Born in Montreal, Ward began his career upon signing with the Orioles in 1958. His strong numbers at the plate carried him through the minor leagues before earning him a few dozen at-bats with Baltimore in September 1962. That offseason on January 14, 1963, he was a piece of the trade that sent Hall of Fame pitcher Hoyt Wilhelm, shortstop Ron Hansen and outfielder Dave Nicholson to the White Sox for Hall of Fame shortstop Luis Aparicio and outfielder Al Smith.
Following the trade, the Sox made Ward their everyday third-baseman and he responded with the best season of his career. During his impressive 1963 stretch, Ward slashed .295/.353/.483, with 177 hits (second in the AL), 34 doubles (also second in the AL), 22 home runs, 84 RBI, and .835 OPS. His stellar rookie campaign was enough for a ninth-place finish in MVP voting and runner-up for Rookie of the Year.
After another solid season in 1964 that had him land sixth on the MVP list, Ward’s production fell off drastically thereafter. A back injury can be partly to blame, as the left-handed hitter failed to bat above .250 for the rest of his Chicago tenure. He would appear in just 84 games in 1966 before playing regularly as a left fielder in 1967 and again at third base in 1968. He was eventually traded to the Yankees in December 1969 for pitcher Mickey Scott and would finish his career in the Bronx.
By the time of his retirement, Ward amassed a .254/.339/.405 (776-for-3060) slash with 136 doubles, 98 home runs, 427 RBI, .744 OPS, and 20.2 WAR. He would remain in the Yankees organization as a minor-league manager (1972-1977), coached for a season as a member of Bobby Cox’ staff in Atlanta, and then returned to coach his hometown Portland Beavers of the Pacific Coast League. Ward was also named to the Canadian Baseball Hall of Fame, Oregon Sports Hall of Fame, and the Chicagoland Sports Hall of Fame.

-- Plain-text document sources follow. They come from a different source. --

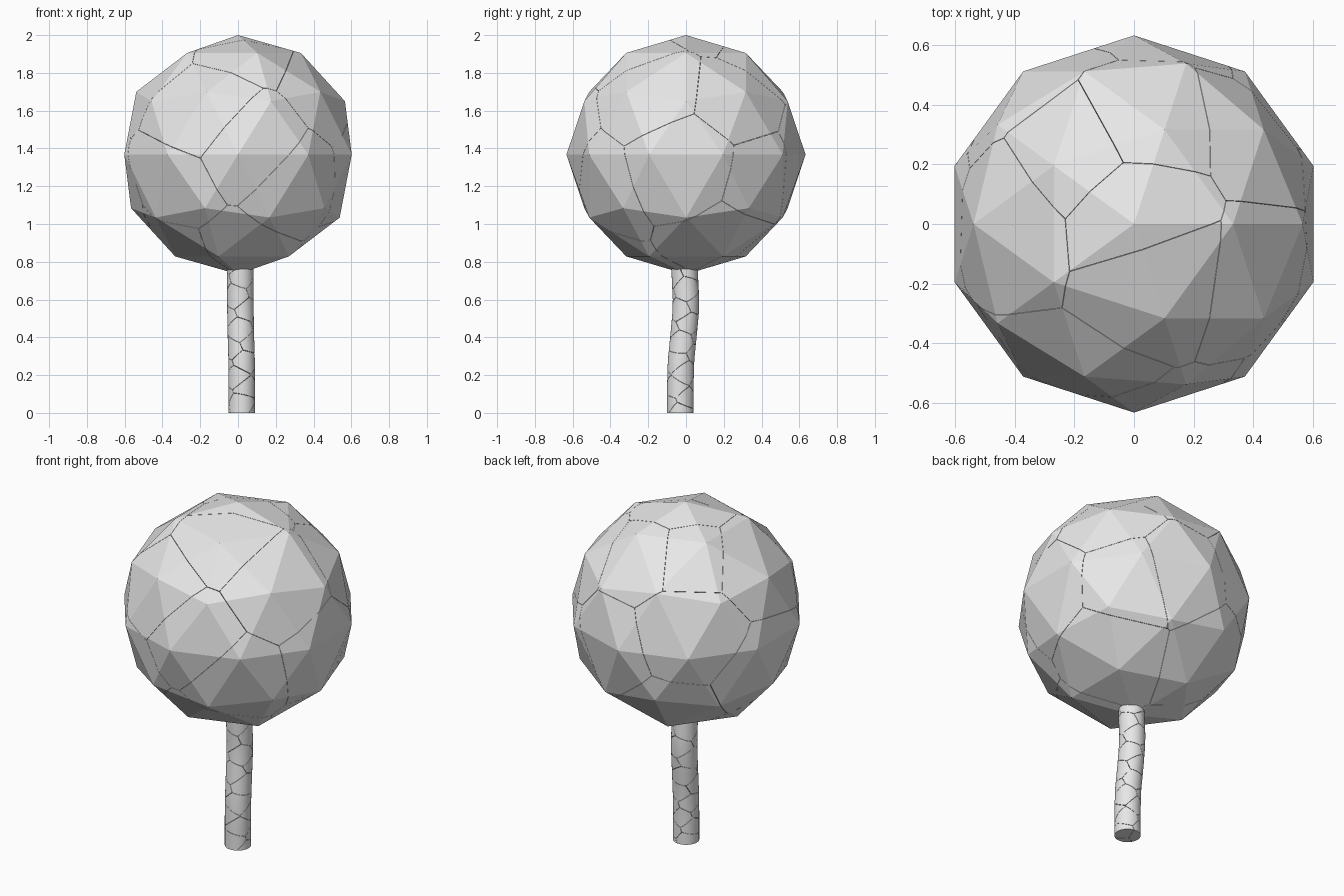
import bpy, bmesh, math, random
from mathutils import Vector

if "Cube" in bpy.data.objects:
    bpy.data.objects.remove(bpy.data.objects["Cube"])

random.seed(7)
GAP = 0.0008                      # half width of the cracks
CENTER, RADIUS = Vector((0, 0, 1.367)), 0.633

grey = bpy.data.materials.new("plain_grey")
grey.diffuse_color = (0.8, 0.8, 0.8, 1)
grey.use_nodes = True
grey.node_tree.nodes["Principled BSDF"].inputs["Base Color"].default_value = grey.diffuse_color


def fracture(solid, seeds, name, smooth):
    """Split a closed solid into one closed chunk around each seed point."""
    for i, seed in enumerate(seeds):
        bm = solid.copy()
        for other in seeds:
            if other is seed:
                continue
            normal = (other - seed).normalized()
            cut = bmesh.ops.bisect_plane(
                bm, geom=bm.verts[:] + bm.edges[:] + bm.faces[:], dist=1e-6,
                plane_co=(seed + other) / 2 - normal * GAP, plane_no=normal,
                clear_outer=True)
            rim = [e for e in cut["geom_cut"]
                   if isinstance(e, bmesh.types.BMEdge) and e.is_boundary]
            if rim:
                bmesh.ops.edgeloop_fill(bm, edges=rim)
        if not bm.faces:
            bm.free()
            continue
        bmesh.ops.recalc_face_normals(bm, faces=bm.faces)
        if smooth:
            for f in bm.faces:
                f.smooth = True
            for e in bm.edges:
                e.smooth = e.calc_face_angle(math.pi) < math.radians(30)
        mesh = bpy.data.meshes.new(f"{name}_{i + 1:02d}")
        bm.to_mesh(mesh)
        bm.free()
        mesh.materials.append(grey)
        bpy.context.collection.objects.link(bpy.data.objects.new(mesh.name, mesh))


# Faceted round crown
crown = bmesh.new()
bmesh.ops.create_icosphere(crown, subdivisions=2, radius=RADIUS)
bmesh.ops.translate(crown, verts=crown.verts, vec=CENTER)
crown_seeds = [CENTER + Vector(p) * 0.85 for p in (
    # front
    (-.20, -.50, .23), (.06, -.60, .02), (.30, -.50, -.22), (-.35, -.45, -.20),
    # underside
    (0, -.35, -.52), (-.30, -.20, -.50), (.35, .20, -.45), (-.20, .42, -.40),
    # top
    (0, .04, .62), (.08, -.20, .58), (.45, -.18, .38), (.42, .28, .30),
    (.03, .36, .50), (-.20, .25, .52), (-.42, 0, .42),
    # sides and back
    (.60, 0, -.08), (.42, .42, -.15), (.12, .58, -.05), (-.35, .48, .10),
    (-.55, .10, -.20))]
fracture(crown, crown_seeds, "crown_chunk", smooth=False)
crown.free()

# Slightly bent trunk: centre line points and radius
PATH = [(.02, -.03, 0), (.02, -.03, .15), (.019, -.026, .28), (.015, -.012, .42),
        (.013, -.002, .53), (.012, 0, .6), (.012, -.005, .7), (.012, -.01, .85)]
SIDES, TRUNK_R = 32, 0.07
trunk = bmesh.new()
rings = [[trunk.verts.new((x + TRUNK_R * math.cos(math.tau * k / SIDES),
                           y + TRUNK_R * math.sin(math.tau * k / SIDES), z))
          for k in range(SIDES)] for x, y, z in PATH]
for low, high in zip(rings, rings[1:]):
    for k in range(SIDES):
        n = (k + 1) % SIDES
        trunk.faces.new((low[k], low[n], high[n], high[k]))
trunk.faces.new(rings[0][::-1])
trunk.faces.new(rings[-1])

# Trunk chunks get larger towards the top
trunk_seeds = []
for i in range(26):
    z = 0.82 * ((i + 0.5) / 26) ** 1.2
    a = i * 2.4 + random.uniform(-0.4, 0.4)
    r = random.uniform(0.03, 0.055)
    trunk_seeds.append(Vector((0.016 + r * math.cos(a), -0.015 + r * math.sin(a), z)))
fracture(trunk, trunk_seeds, "trunk_chunk", smooth=True)
trunk.free()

The entire Sox On 35th team sends our condolences to Ward’s family, friends, and teammates during this difficult time.
Featured Photo: Baseball Hall of Fame